WORK INSTRUCTION: Could you retype the material, starting at its first line and ending with the line holding "mat.use_nodes = True", and keep the pictures out?

SUPPLIED DATA:
----------------------------------------
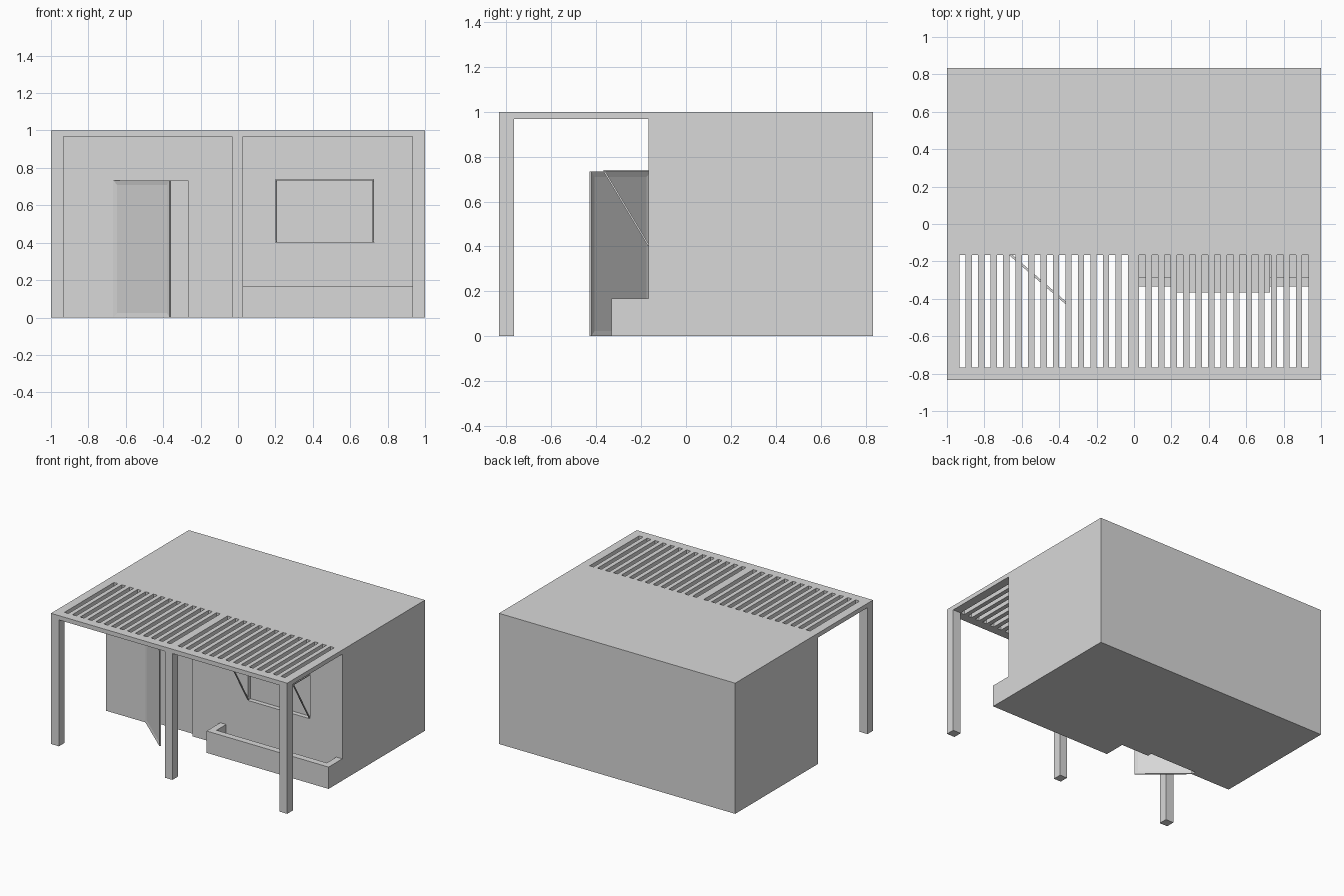
import bpy, bmesh, math
from mathutils import Matrix, Vector

cube = bpy.data.objects.get("Cube")
if cube:
    bpy.data.objects.remove(cube, do_unlink=True)

GREY = (0.69, 0.69, 0.69, 1.0)
mat = bpy.data.materials.new("plain grey")
mat.use_nodes = True
mat.diffuse_color = GREY
bsdf = next(n for n in mat.node_tree.nodes if n.type == 'BSDF_PRINCIPLED')
bsdf.inputs["Base Color"].default_value = GREY


def add_box(bm, x0, x1, y0, y1, z0, z1):
    size = Matrix.Diagonal((x1 - x0, y1 - y0, z1 - z0, 1))
    centre = Matrix.Translation(((x0 + x1) / 2, (y0 + y1) / 2, (z0 + z1) / 2))
    return bmesh.ops.create_cube(bm, size=1, matrix=centre @ size)["verts"]


def finish(name, bm):
    mesh = bpy.data.meshes.new(name)
    bm.to_mesh(mesh)
    bm.free()
    mesh.materials.append(mat)
    obj = bpy.data.objects.new(name, mesh)
    bpy.context.collection.objects.link(obj)
    return obj


def boxes(name, *bounds):
    bm = bmesh.new()
    for b in bounds:
        add_box(bm, *b)
    return finish(name, bm)


def cut(target, cutter):
    mod = target.modifiers.new("cut", 'BOOLEAN')
    mod.operation = 'DIFFERENCE'
    mod.solver = 'EXACT'
    mod.object = cutter
    bpy.context.view_layer.objects.active = target
    bpy.ops.object.modifier_apply(modifier=mod.name)
    bpy.data.objects.remove(cutter, do_unlink=True)


WALL, FRONT, BACK = -0.167, -0.833, 0.833
POST, ROOF, TOP = 0.067, 0.967, 1.0
HEAD = 0.733            # top of door and window
RECESS = WALL + 0.035
INNER = FRONT + POST    # back of the front beam

# House body with recessed doorway and window
house = boxes("house_body", (-1, 1, WALL, BACK, 0, TOP))
cut(house, boxes("door_cutter", (-0.667, -0.267, WALL - 0.1, RECESS, -0.1, HEAD)))
cut(house, boxes("window_cutter", (0.2, 0.727, WALL - 0.1, RECESS, 0.4, HEAD)))

# Posts
bays = [(-1 + POST, -0.033), (0.028, 1 - POST)]
post_spans = [(-1, bays[0][0]), (bays[0][1], bays[1][0]), (bays[1][1], 1)]
for label, (a, b) in zip(("right", "middle", "left"), post_spans):
    boxes(label + "_post", (a, b, FRONT, INNER, 0, ROOF))

# Pergola roof: front beam, cross beams and slats between open slots
boxes("front_beam", (-1, 1, FRONT, INNER, ROOF, TOP))
boxes("cross_beams", *[(a, b, INNER, WALL, ROOF, TOP) for a, b in post_spans])
SLOTS = 14
slats = []
for a, b in bays:
    step = (b - a) / (2 * SLOTS - 1)
    slats += [(a + (2 * i + 1) * step, a + (2 * i + 2) * step, INNER, WALL, ROOF, TOP)
              for i in range(SLOTS - 1)]
boxes("roof_slats", *slats)

# Planter trough against the wall
RIM, PX, PY, PZ = 0.05, -0.033, -0.333, 0.167
boxes("planter",
      (PX, 1, PY, PY + RIM, 0, PZ),
      (PX, PX + RIM, PY + RIM, WALL, 0, PZ),
      (1 - RIM, 1, PY + RIM, WALL, 0, PZ),
      (PX + RIM, 1 - RIM, PY + RIM, WALL, 0, 0.033))

# Window flap opened flat, held by two diagonal stays
FLAP = WALL - 0.2
boxes("window_flap", (0.2, 0.727, FLAP, WALL, HEAD, HEAD + 0.008))
low, high = Vector((0, WALL, 0.405)), Vector((0, FLAP + 0.004, HEAD))
run = high - low
for label, x in (("right", 0.204), ("left", 0.723)):
    bm = bmesh.new()
    verts = add_box(bm, -0.004, 0.004, -0.004, 0.004, 0, run.length)
    turn = Vector((0, 0, 1)).rotation_difference(run).to_matrix().to_4x4()
    bmesh.ops.transform(bm, verts=verts,
                        matrix=Matrix.Translation(low + Vector((x, 0, 0))) @ turn)
    finish(label + "_window_stay", bm)

# Door leaf swung open, with a shallow sunk panel on both sides
bm = bmesh.new()
add_box(bm, 0, 0.4, 0, 0.012, 0, HEAD)
bm.normal_update()
for face in [f for f in bm.faces if abs(f.normal.y) > 0.9]:
    bmesh.ops.inset_individual(bm, faces=[face], thickness=0.033, depth=0)
    bmesh.ops.translate(bm, verts=face.verts[:], vec=face.normal * -0.004)
door = finish("door_leaf", bm)
door.location = (-0.667, WALL, 0)
door.rotation_euler.z = math.radians(-41)
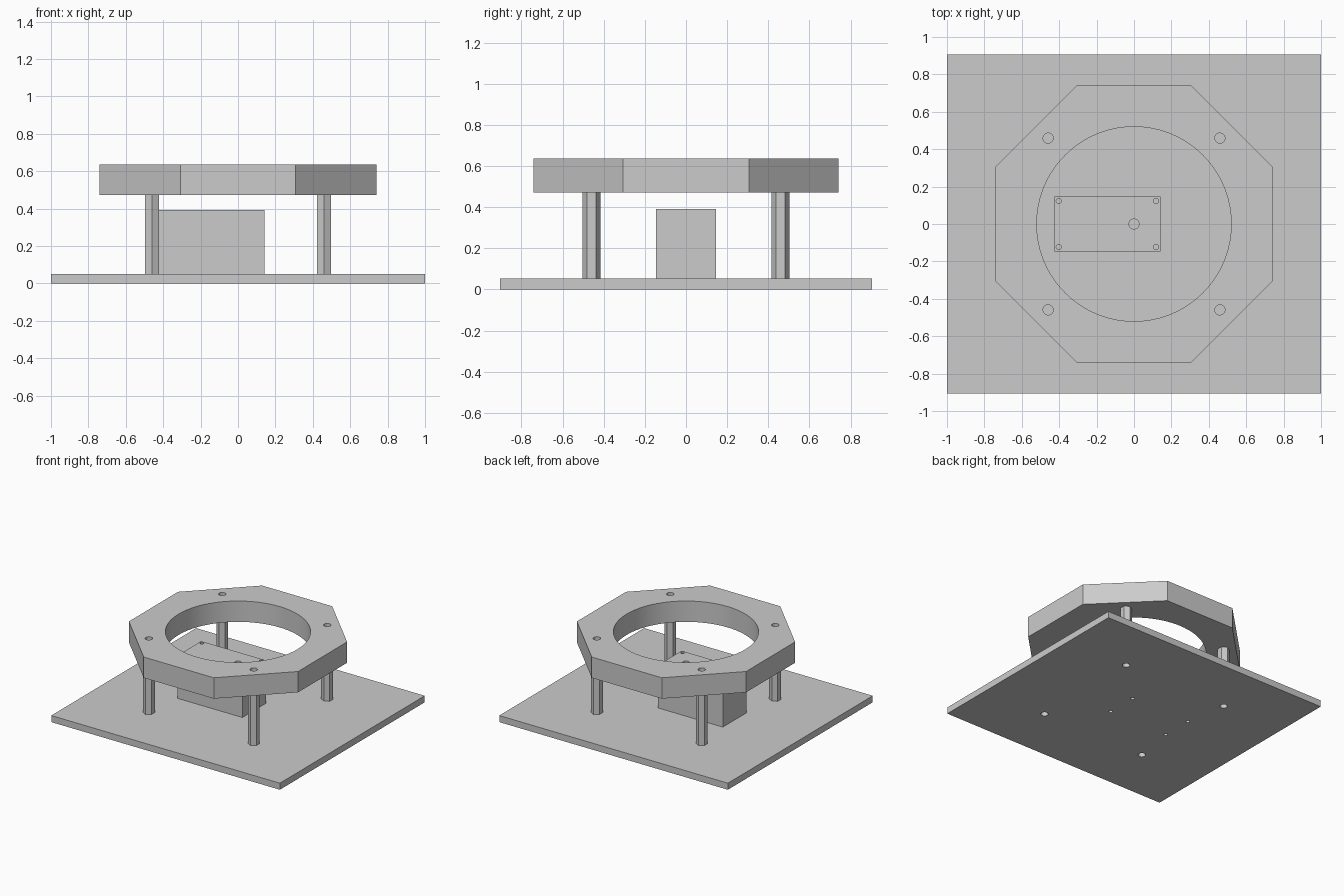
import bpy, bmesh, math

if "Cube" in bpy.data.objects:
    bpy.data.objects.remove(bpy.data.objects["Cube"])

grey = bpy.data.materials.new("plain grey")
grey.diffuse_color = (0.6, 0.6, 0.6, 1)
grey.use_nodes = True
grey.node_tree.nodes["Principled BSDF"].inputs["Base Color"].default_value = grey.diffuse_color


def prism(bm, cx, cy, r, z0, z1, n, start=0.0):
    """Upright n-sided prism added to bm."""
    rings = [[bm.verts.new((cx + r * math.cos(start + 2 * math.pi * i / n),
                            cy + r * math.sin(start + 2 * math.pi * i / n), z))
              for i in range(n)] for z in (z0, z1)]
    lo, hi = rings
    bm.faces.new(lo[::-1])
    bm.faces.new(hi)
    for i in range(n):
        j = (i + 1) % n
        bm.faces.new((lo[i], lo[j], hi[j], hi[i]))


def block(bm, x0, x1, y0, y1, z0, z1):
    """Axis-aligned box added to bm."""
    vs = bmesh.ops.create_cube(bm, size=1)["verts"]
    for v in vs:
        v.co = (x1 if v.co.x > 0 else x0, y1 if v.co.y > 0 else y0,
                z1 if v.co.z > 0 else z0)


def finish(name, bm):
    mesh = bpy.data.meshes.new(name)
    bm.to_mesh(mesh)
    bm.free()
    mesh.materials.append(grey)
    ob = bpy.data.objects.new(name, mesh)
    bpy.context.collection.objects.link(ob)
    return ob


def drill(ob, holes):
    """Cut round holes (x, y, radius, z0, z1, sides) and smooth their walls."""
    bm = bmesh.new()
    for x, y, r, z0, z1, n in holes:
        prism(bm, x, y, r, z0, z1, n)
    cutter = finish("hole_cutter", bm)
    cutter.hide_render = True
    mod = ob.modifiers.new("holes", 'BOOLEAN')
    mod.operation, mod.solver, mod.object = 'DIFFERENCE', 'EXACT', cutter
    bpy.ops.object.select_all(action='DESELECT')
    bpy.context.view_layer.objects.active = ob
    ob.select_set(True)
    bpy.ops.object.modifier_apply(modifier=mod.name)
    bpy.data.objects.remove(cutter)
    bpy.ops.object.shade_smooth_by_angle(angle=math.radians(30))


POSTS = [(sx * 0.459, sy * 0.459) for sx in (-1, 1) for sy in (-1, 1)]
SCREWS = [(x, sy * 0.123) for x in (-0.402, 0.117) for sy in (-1, 1)]
BASE, BOX_TOP, RING0, RING1 = 0.052, 0.392, 0.472, 0.637

# base plate with post and screw holes
bm = bmesh.new()
block(bm, -1, 1, -0.905, 0.905, 0, BASE)
drill(finish("base_plate", bm),
      [(x, y, 0.027, -0.1, 0.1, 32) for x, y in POSTS] +
      [(x, y, 0.014, -0.1, 0.1, 24) for x, y in SCREWS])

# central block with blind screw holes and a shaft hole
bm = bmesh.new()
block(bm, -0.425, 0.141, -0.147, 0.147, BASE, BOX_TOP)
drill(finish("motor_block", bm),
      [(x, y, 0.014, BOX_TOP - 0.08, 0.5, 24) for x, y in SCREWS] +
      [(0, 0, 0.027, BOX_TOP - 0.1, 0.5, 32)])

# hexagonal standoffs, corners along y
for i, (x, y) in enumerate(POSTS):
    bm = bmesh.new()
    prism(bm, x, y, 0.043, BASE, RING0, 6, math.pi / 2)
    finish(f"hex_standoff_{i + 1}", bm)

# octagonal ring with large bore and post holes
bm = bmesh.new()
prism(bm, 0, 0, 0.74 / math.cos(math.pi / 8), RING0, RING1, 8, math.pi / 8)
drill(finish("octagon_ring", bm),
      [(0, 0, 0.52, 0.4, 0.7, 96)] +
      [(x, y, 0.027, 0.4, 0.7, 32) for x, y in POSTS])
----------------------------------------
RESPONSE TO THE TASK:
import bpy, bmesh, math
from mathutils import Matrix, Vector

cube = bpy.data.objects.get("Cube")
if cube:
    bpy.data.objects.remove(cube, do_unlink=True)

GREY = (0.69, 0.69, 0.69, 1.0)
mat = bpy.data.materials.new("plain grey")
mat.use_nodes = True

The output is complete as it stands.